* **INSTRUCTIONS FOR THE TASK**
Among the lines below, a stretch begins at the one with "across = along.cross(axis)" and ends at the one with "dome.append((-0.1 - 0.313". Repeat that stretch exactly, ends included.

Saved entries
+++
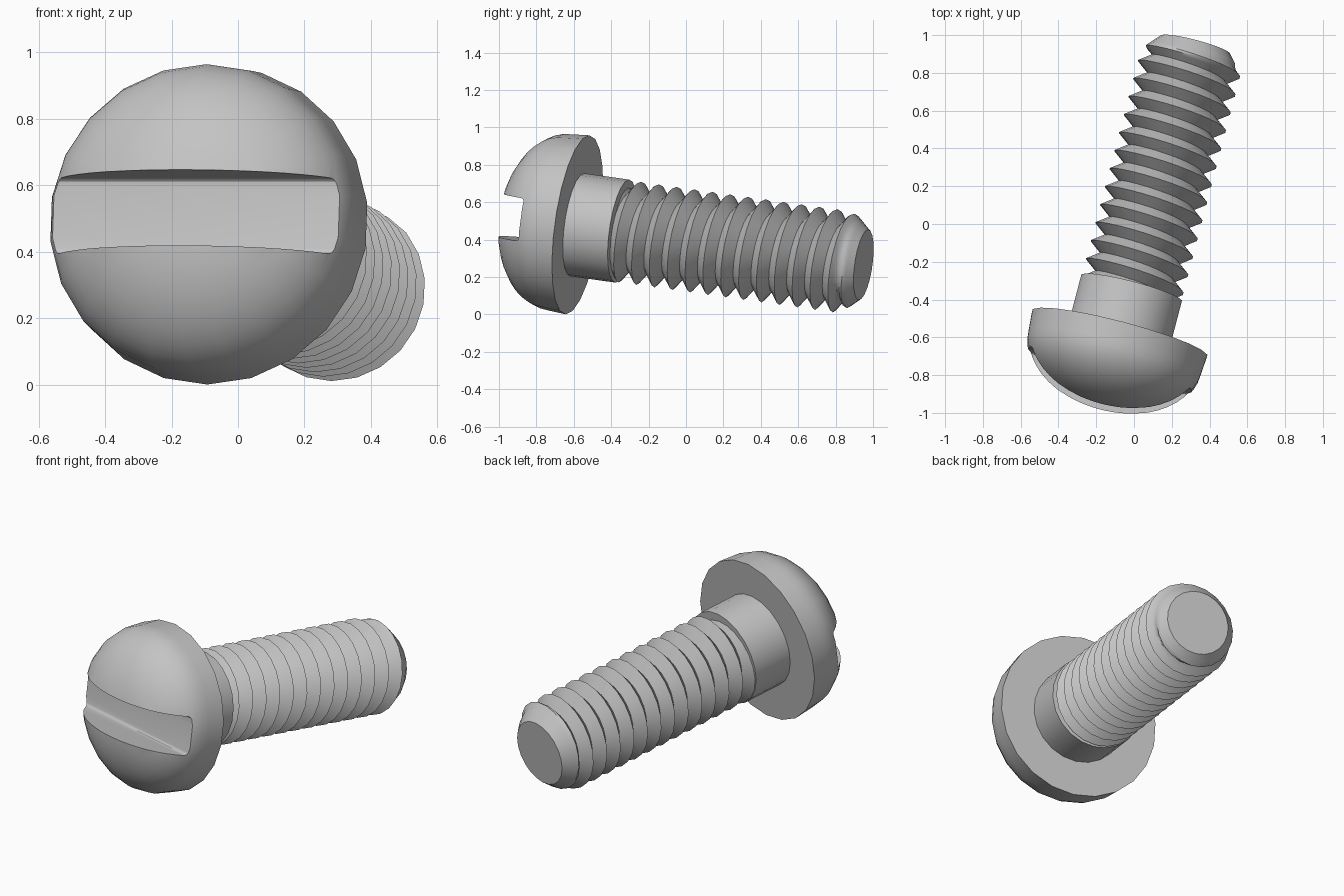
import bpy, bmesh, math
from mathutils import Matrix, Vector

cube = bpy.data.objects.get("Cube")
if cube:
    bpy.data.objects.remove(cube, do_unlink=True)

SIDES = 22
PITCH = 0.0995
CREST, ROOT = 0.275, 0.21
THREAD_START, TIP, TIP_RADIUS = 0.24, 1.595, 0.19

# Tilted frame of the screw: X along the slot, Y along the shaft, Z across the slot
axis = Vector((0.251, 0.959, -0.134)).normalized()
along = axis.cross(Vector((0, 0, 1))).normalized()
across = along.cross(axis)
frame = Matrix((along, axis, across)).transposed().to_4x4()
frame.translation = (-0.076, -0.58, 0.479)

steel = bpy.data.materials.new("grey steel")
steel.use_nodes = True
steel.diffuse_color = (0.55, 0.55, 0.55, 1)
steel.node_tree.nodes["Principled BSDF"].inputs["Base Color"].default_value = (0.55, 0.55, 0.55, 1)


def finish(name, bm):
    bmesh.ops.recalc_face_normals(bm, faces=bm.faces)
    bm.transform(frame)
    mesh = bpy.data.meshes.new(name)
    bm.to_mesh(mesh)
    bm.free()
    mesh.materials.append(steel)
    obj = bpy.data.objects.new(name, mesh)
    bpy.context.collection.objects.link(obj)
    return obj


def turned(name, point, rows):
    """Skin a round part; point(row, angle) gives position on the axis and radius."""
    bm = bmesh.new()
    columns = []
    for i in range(SIDES + 1):
        angle = 2 * math.pi * i / SIDES
        column = []
        for row in rows:
            t, r = point(row, angle)
            column.append(bm.verts.new((r * math.sin(angle), t, r * math.cos(angle))))
        columns.append(column)
    for a, b in zip(columns, columns[1:]):
        for j in range(len(a) - 1):
            bm.faces.new((a[j], a[j + 1], b[j + 1], b[j]))
    bmesh.ops.remove_doubles(bm, verts=bm.verts, dist=0.0002)
    bmesh.ops.holes_fill(bm, edges=bm.edges, sides=0)
    return finish(name, bm)


def shade(obj):
    bpy.ops.object.select_all(action='DESELECT')
    obj.select_set(True)
    bpy.context.view_layer.objects.active = obj
    bpy.ops.object.shade_smooth_by_angle(angle=math.radians(30))


# Domed head: a short rim followed by a quarter ellipse
dome = [(0, 0.483)]
for step in range(12):
    a = math.radians(90) * step / 11.5
    dome.append((-0.1 - 0.313 * math.sin(a), 0.475 * math.cos(a)))
head = turned("head", lambda row, angle: dome[row], range(len(dome)))

# Slot cutter with rounded floor corners
bm = bmesh.new()
bmesh.ops.create_cube(bm, size=1)
bm.transform(Matrix.Translation((0, -0.5, 0)) @ Matrix.Diagonal((1.4, 0.6, 0.23, 1)))
floor = [e for e in bm.edges
         if all(v.co.y > -0.3 for v in e.verts) and abs(e.verts[0].co.x - e.verts[1].co.x) > 1]
bmesh.ops.bevel(bm, geom=floor, offset=0.018, segments=3, profile=0.5, affect='EDGES')
cutter = finish("slot_cutter", bm)
cutter.hide_render = True

cut = head.modifiers.new("slot", 'BOOLEAN')
cut.operation = 'DIFFERENCE'
cut.solver = 'EXACT'
cut.object = cutter
bpy.context.view_layer.objects.active = head
bpy.ops.object.modifier_apply(modifier=cut.name)
bpy.data.objects.remove(cutter, do_unlink=True)

# Plain shank under the head
shank = turned("shank", lambda row, angle: ((-0.02, 0.25)[row], 0.278), range(2))


# Threaded shaft with a chamfered tip where the thread runs out
def thread_point(row, angle):
    crest_at = 1.511 - PITCH * angle / (2 * math.pi)
    t = min(max(crest_at + row * PITCH / 8, THREAD_START), TIP)
    turn = (t - crest_at) / PITCH
    r = CREST - (CREST - ROOT) * 2 * abs(turn - round(turn))
    chamfer = min(CREST, TIP_RADIUS + 0.88 * (TIP - t))
    fade = min(max((t - 1.51) / 0.035, 0), 1)
    return t, min(r + (chamfer - r) * fade, chamfer)


shaft = turned("threaded_shaft", thread_point, range(-120, 24))

for part in (head, shank, shaft):
    shade(part)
+++
* **REPLY**
across = along.cross(axis)
frame = Matrix((along, axis, across)).transposed().to_4x4()
frame.translation = (-0.076, -0.58, 0.479)

steel = bpy.data.materials.new("grey steel")
steel.use_nodes = True
steel.diffuse_color = (0.55, 0.55, 0.55, 1)
steel.node_tree.nodes["Principled BSDF"].inputs["Base Color"].default_value = (0.55, 0.55, 0.55, 1)


def finish(name, bm):
    bmesh.ops.recalc_face_normals(bm, faces=bm.faces)
    bm.transform(frame)
    mesh = bpy.data.meshes.new(name)
    bm.to_mesh(mesh)
    bm.free()
    mesh.materials.append(steel)
    obj = bpy.data.objects.new(name, mesh)
    bpy.context.collection.objects.link(obj)
    return obj


def turned(name, point, rows):
    """Skin a round part; point(row, angle) gives position on the axis and radius."""
    bm = bmesh.new()
    columns = []
    for i in range(SIDES + 1):
        angle = 2 * math.pi * i / SIDES
        column = []
        for row in rows:
            t, r = point(row, angle)
            column.append(bm.verts.new((r * math.sin(angle), t, r * math.cos(angle))))
        columns.append(column)
    for a, b in zip(columns, columns[1:]):
        for j in range(len(a) - 1):
            bm.faces.new((a[j], a[j + 1], b[j + 1], b[j]))
    bmesh.ops.remove_doubles(bm, verts=bm.verts, dist=0.0002)
    bmesh.ops.holes_fill(bm, edges=bm.edges, sides=0)
    return finish(name, bm)


def shade(obj):
    bpy.ops.object.select_all(action='DESELECT')
    obj.select_set(True)
    bpy.context.view_layer.objects.active = obj
    bpy.ops.object.shade_smooth_by_angle(angle=math.radians(30))


# Domed head: a short rim followed by a quarter ellipse
dome = [(0, 0.483)]
for step in range(12):
    a = math.radians(90) * step / 11.5
    dome.append((-0.1 - 0.313 * math.sin(a), 0.475 * math.cos(a)))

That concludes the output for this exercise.